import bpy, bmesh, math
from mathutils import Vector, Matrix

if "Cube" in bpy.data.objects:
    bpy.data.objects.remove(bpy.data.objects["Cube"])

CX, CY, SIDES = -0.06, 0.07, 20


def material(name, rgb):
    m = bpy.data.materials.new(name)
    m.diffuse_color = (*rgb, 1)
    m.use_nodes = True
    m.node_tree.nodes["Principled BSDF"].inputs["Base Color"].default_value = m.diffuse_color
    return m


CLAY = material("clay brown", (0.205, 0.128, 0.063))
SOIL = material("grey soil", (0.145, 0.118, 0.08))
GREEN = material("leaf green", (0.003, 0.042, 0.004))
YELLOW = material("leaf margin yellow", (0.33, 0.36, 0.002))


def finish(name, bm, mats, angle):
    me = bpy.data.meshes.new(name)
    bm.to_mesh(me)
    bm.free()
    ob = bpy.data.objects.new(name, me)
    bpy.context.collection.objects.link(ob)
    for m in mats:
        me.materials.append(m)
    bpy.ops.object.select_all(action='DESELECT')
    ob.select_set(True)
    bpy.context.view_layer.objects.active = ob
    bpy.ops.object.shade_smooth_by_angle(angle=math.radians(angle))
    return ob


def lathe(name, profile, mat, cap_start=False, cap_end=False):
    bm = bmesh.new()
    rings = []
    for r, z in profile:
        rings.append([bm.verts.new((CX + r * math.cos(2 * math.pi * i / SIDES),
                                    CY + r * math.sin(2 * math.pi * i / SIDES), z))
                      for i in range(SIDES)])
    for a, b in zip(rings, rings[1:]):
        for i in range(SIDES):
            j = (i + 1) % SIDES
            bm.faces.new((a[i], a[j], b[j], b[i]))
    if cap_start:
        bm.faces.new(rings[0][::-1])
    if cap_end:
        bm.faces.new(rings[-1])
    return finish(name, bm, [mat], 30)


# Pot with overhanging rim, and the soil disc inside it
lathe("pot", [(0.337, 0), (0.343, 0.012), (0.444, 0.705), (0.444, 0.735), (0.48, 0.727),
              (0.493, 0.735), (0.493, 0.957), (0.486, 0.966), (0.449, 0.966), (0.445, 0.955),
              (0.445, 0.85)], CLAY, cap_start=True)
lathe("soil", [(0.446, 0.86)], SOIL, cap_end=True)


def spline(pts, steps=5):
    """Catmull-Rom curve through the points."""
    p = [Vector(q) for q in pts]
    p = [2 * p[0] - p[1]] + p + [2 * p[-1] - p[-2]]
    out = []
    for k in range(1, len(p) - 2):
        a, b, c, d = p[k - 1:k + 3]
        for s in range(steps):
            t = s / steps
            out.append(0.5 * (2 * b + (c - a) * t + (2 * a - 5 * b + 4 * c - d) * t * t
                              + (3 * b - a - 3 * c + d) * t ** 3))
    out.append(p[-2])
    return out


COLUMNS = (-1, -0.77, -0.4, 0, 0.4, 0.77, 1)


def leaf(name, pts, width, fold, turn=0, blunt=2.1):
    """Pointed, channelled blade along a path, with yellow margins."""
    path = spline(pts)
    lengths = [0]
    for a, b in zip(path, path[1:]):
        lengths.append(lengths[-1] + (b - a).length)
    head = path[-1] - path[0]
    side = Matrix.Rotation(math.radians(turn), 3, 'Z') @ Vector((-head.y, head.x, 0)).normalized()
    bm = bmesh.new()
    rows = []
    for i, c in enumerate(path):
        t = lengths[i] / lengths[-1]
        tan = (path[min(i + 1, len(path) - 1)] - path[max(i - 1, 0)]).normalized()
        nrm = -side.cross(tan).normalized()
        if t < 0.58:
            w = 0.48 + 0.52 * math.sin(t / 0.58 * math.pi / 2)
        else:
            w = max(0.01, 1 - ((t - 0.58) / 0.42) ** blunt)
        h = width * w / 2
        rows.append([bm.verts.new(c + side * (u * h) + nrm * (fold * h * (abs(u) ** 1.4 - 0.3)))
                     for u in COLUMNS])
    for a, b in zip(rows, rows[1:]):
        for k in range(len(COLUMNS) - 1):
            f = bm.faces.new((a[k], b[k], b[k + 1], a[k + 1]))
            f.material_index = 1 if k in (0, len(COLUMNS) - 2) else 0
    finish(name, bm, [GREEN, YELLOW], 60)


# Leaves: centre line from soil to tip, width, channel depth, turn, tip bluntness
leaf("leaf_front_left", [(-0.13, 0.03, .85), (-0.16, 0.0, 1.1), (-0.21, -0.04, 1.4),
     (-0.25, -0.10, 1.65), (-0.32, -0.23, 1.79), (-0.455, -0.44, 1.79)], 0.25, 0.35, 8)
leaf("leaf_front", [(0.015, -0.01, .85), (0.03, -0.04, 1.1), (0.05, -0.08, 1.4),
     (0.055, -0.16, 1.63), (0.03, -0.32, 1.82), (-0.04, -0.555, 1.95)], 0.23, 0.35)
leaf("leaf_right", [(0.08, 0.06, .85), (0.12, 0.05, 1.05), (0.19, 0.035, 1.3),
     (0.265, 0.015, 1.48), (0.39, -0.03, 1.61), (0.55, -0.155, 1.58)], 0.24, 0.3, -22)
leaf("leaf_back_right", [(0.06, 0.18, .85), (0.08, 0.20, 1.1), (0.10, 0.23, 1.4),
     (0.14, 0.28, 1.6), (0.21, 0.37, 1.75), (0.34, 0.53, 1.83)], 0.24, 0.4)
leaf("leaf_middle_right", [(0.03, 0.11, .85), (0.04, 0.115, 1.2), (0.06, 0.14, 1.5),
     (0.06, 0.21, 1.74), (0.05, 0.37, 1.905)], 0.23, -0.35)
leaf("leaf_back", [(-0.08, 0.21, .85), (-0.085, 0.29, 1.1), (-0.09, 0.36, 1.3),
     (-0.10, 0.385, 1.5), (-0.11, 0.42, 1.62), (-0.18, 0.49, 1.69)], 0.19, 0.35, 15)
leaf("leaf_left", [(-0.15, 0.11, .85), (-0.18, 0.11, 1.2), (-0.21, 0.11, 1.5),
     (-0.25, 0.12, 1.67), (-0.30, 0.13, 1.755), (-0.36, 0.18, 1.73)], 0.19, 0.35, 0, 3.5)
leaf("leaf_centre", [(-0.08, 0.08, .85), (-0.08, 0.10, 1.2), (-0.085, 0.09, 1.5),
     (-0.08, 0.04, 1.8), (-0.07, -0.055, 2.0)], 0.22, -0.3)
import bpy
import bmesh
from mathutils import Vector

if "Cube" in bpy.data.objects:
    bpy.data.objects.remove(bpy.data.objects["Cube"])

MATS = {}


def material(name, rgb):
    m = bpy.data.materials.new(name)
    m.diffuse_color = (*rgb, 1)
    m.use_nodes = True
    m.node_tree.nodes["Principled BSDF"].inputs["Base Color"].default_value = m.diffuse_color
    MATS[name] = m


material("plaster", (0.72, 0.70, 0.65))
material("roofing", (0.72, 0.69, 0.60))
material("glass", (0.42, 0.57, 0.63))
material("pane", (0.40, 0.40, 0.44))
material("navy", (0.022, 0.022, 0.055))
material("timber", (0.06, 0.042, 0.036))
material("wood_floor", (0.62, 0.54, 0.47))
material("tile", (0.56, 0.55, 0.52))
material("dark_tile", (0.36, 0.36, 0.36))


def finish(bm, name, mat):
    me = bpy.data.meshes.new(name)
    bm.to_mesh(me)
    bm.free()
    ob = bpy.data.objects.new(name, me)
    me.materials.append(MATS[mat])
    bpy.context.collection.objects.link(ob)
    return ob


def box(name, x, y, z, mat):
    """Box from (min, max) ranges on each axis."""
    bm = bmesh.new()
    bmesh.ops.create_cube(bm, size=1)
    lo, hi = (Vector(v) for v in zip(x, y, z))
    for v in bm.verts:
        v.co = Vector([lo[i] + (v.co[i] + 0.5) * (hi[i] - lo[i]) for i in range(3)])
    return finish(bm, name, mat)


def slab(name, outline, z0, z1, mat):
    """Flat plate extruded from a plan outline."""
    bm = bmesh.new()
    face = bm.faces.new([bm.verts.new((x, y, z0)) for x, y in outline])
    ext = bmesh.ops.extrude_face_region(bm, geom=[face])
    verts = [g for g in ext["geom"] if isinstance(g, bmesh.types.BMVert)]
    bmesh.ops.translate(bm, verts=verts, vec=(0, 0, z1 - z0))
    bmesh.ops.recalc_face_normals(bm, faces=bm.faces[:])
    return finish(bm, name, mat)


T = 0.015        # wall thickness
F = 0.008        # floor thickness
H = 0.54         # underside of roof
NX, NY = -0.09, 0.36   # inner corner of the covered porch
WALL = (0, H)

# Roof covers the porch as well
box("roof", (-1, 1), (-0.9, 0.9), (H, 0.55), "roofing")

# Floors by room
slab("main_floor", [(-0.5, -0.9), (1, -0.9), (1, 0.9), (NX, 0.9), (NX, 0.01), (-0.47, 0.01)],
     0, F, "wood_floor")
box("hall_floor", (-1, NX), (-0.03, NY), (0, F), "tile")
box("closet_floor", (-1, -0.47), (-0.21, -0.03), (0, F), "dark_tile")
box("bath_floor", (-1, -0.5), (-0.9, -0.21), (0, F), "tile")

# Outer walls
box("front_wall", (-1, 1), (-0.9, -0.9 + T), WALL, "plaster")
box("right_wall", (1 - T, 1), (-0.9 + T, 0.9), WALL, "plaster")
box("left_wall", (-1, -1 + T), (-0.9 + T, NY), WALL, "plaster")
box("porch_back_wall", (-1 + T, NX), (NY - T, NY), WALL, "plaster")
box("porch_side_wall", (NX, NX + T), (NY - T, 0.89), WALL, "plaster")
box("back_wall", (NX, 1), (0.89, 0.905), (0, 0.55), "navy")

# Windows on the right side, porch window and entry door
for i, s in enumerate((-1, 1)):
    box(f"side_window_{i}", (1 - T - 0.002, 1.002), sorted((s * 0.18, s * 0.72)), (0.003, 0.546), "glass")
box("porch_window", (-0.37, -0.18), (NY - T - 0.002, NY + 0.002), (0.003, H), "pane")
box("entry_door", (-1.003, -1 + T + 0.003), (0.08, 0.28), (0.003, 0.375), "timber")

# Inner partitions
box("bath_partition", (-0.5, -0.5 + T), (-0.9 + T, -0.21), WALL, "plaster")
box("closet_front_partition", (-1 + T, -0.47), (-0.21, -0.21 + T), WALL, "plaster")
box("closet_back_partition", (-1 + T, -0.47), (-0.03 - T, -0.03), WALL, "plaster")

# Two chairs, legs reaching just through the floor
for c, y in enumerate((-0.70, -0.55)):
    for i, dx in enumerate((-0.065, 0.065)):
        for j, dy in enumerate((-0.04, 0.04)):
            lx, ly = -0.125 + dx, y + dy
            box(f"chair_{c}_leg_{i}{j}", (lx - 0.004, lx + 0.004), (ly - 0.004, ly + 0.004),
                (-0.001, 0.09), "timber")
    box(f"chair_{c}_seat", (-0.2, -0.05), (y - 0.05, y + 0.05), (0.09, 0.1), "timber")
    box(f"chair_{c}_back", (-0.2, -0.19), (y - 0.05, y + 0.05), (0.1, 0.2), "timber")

____________________

▸ **PROBLEM TO SOLVE**:
The expected answer is a copy of each line above containing "return".

▸ **ANSWER SPACE**:
    return m
    return ob
    return finish(name, bm, [mat], 30)
    return out
    return ob
    return finish(bm, name, mat)
    return finish(bm, name, mat)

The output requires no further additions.